[Plain-text document sources]
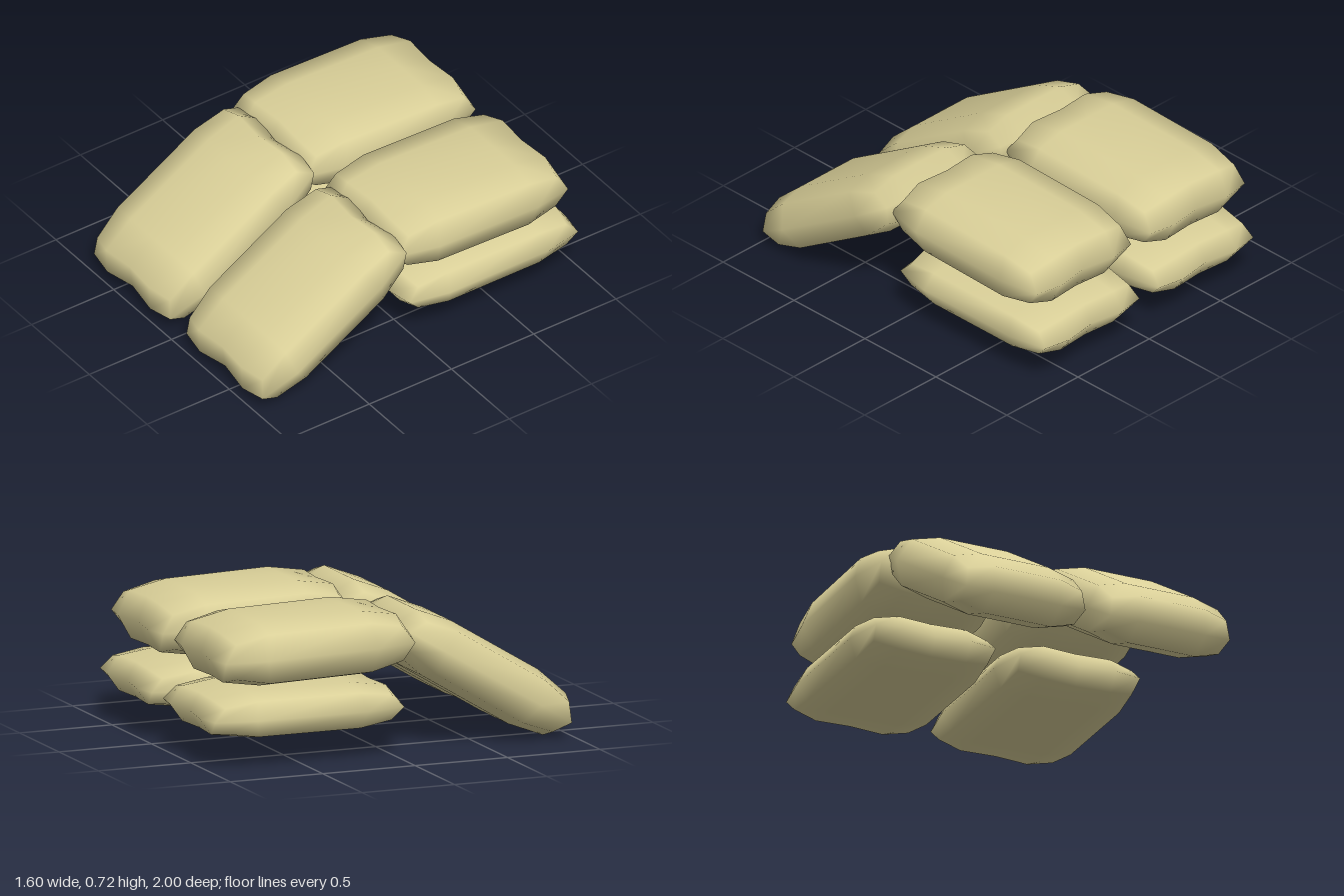
import * as THREE from 'three';
import { mergeVertices } from 'three/addons/utils/BufferGeometryUtils.js';

// Stuffed sack: a coarse box whose vertices are pulled into a pillow with eared corners.
function sackGeometry(halfThickness) {
  const box = new THREE.BoxGeometry(4, 2, 3, 4, 2, 3);
  box.deleteAttribute('uv');
  box.deleteAttribute('normal');
  const geo = mergeVertices(box);
  const p = geo.attributes.position;
  for (let i = 0; i < p.count; i++) {
    const column = Math.round(Math.abs(p.getX(i))); // 0 centre, 1 inner, 2 side
    const layer = Math.round(p.getY(i));            // -1 underside, 0 seam, 1 top
    const atEnd = Math.abs(p.getZ(i)) > 1;
    const atSide = column === 2;
    let x = [0, 0.185, 0.33][column];
    let y = layer * halfThickness;
    let z = atEnd ? 0.47 : 0.275;
    if (layer === 0) {
      // widest ring along the seam, dipping at the middle of each end
      if (atEnd) z = [0.508, 0.537, 0.512][column];
      else z = 0.3;
      if (atSide && !atEnd) x = 0.375;
    } else {
      if (atEnd) z = [0.457, 0.472, 0.45][column];
      if (atEnd && atSide) { x = 0.315; y *= 0.55; }
      else if (atEnd || atSide) y *= 0.77;
    }
    p.setXYZ(i, Math.sign(p.getX(i)) * x, y, Math.sign(p.getZ(i)) * z);
  }
  geo.computeVertexNormals();
  return geo;
}

export function createModel() {
  const group = new THREE.Group();
  const cloth = new THREE.MeshStandardMaterial({ color: 0xd9cf98 });

  // Each layer: height, depth, sideways centre of the pair, thickness, tilt
  const layers = [
    { name: 'lowerSack', y: 0.26, z: -0.465, x: -0.025, half: 0.116, tilt: 0 },
    { name: 'upperSack', y: 0.567, z: -0.405, x: -0.025, half: 0.16, tilt: -0.027 },
    { name: 'leaningSack', y: 0.359, z: 0.535, x: 0.02, half: 0.155, tilt: 0.546 },
  ];
  for (const l of layers) {
    const geo = sackGeometry(l.half);
    for (const side of [-1, 1]) {
      const sack = new THREE.Mesh(geo, cloth);
      sack.name = l.name + (side > 0 ? 'Left' : 'Right');
      sack.position.set(l.x + side * 0.4, l.y, l.z);
      sack.rotation.x = l.tilt;
      group.add(sack);
    }
  }
  return group;
}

Your assignment:
Where the string "atEnd" turns up in a line of the data above, copy that whole line.

Exercise response:
    const atEnd = Math.abs(p.getZ(i)) > 1;
    let z = atEnd ? 0.47 : 0.275;
      if (atEnd) z = [0.508, 0.537, 0.512][column];
      if (atSide && !atEnd) x = 0.375;
      if (atEnd) z = [0.457, 0.472, 0.45][column];
      if (atEnd && atSide) { x = 0.315; y *= 0.55; }
      else if (atEnd || atSide) y *= 0.77;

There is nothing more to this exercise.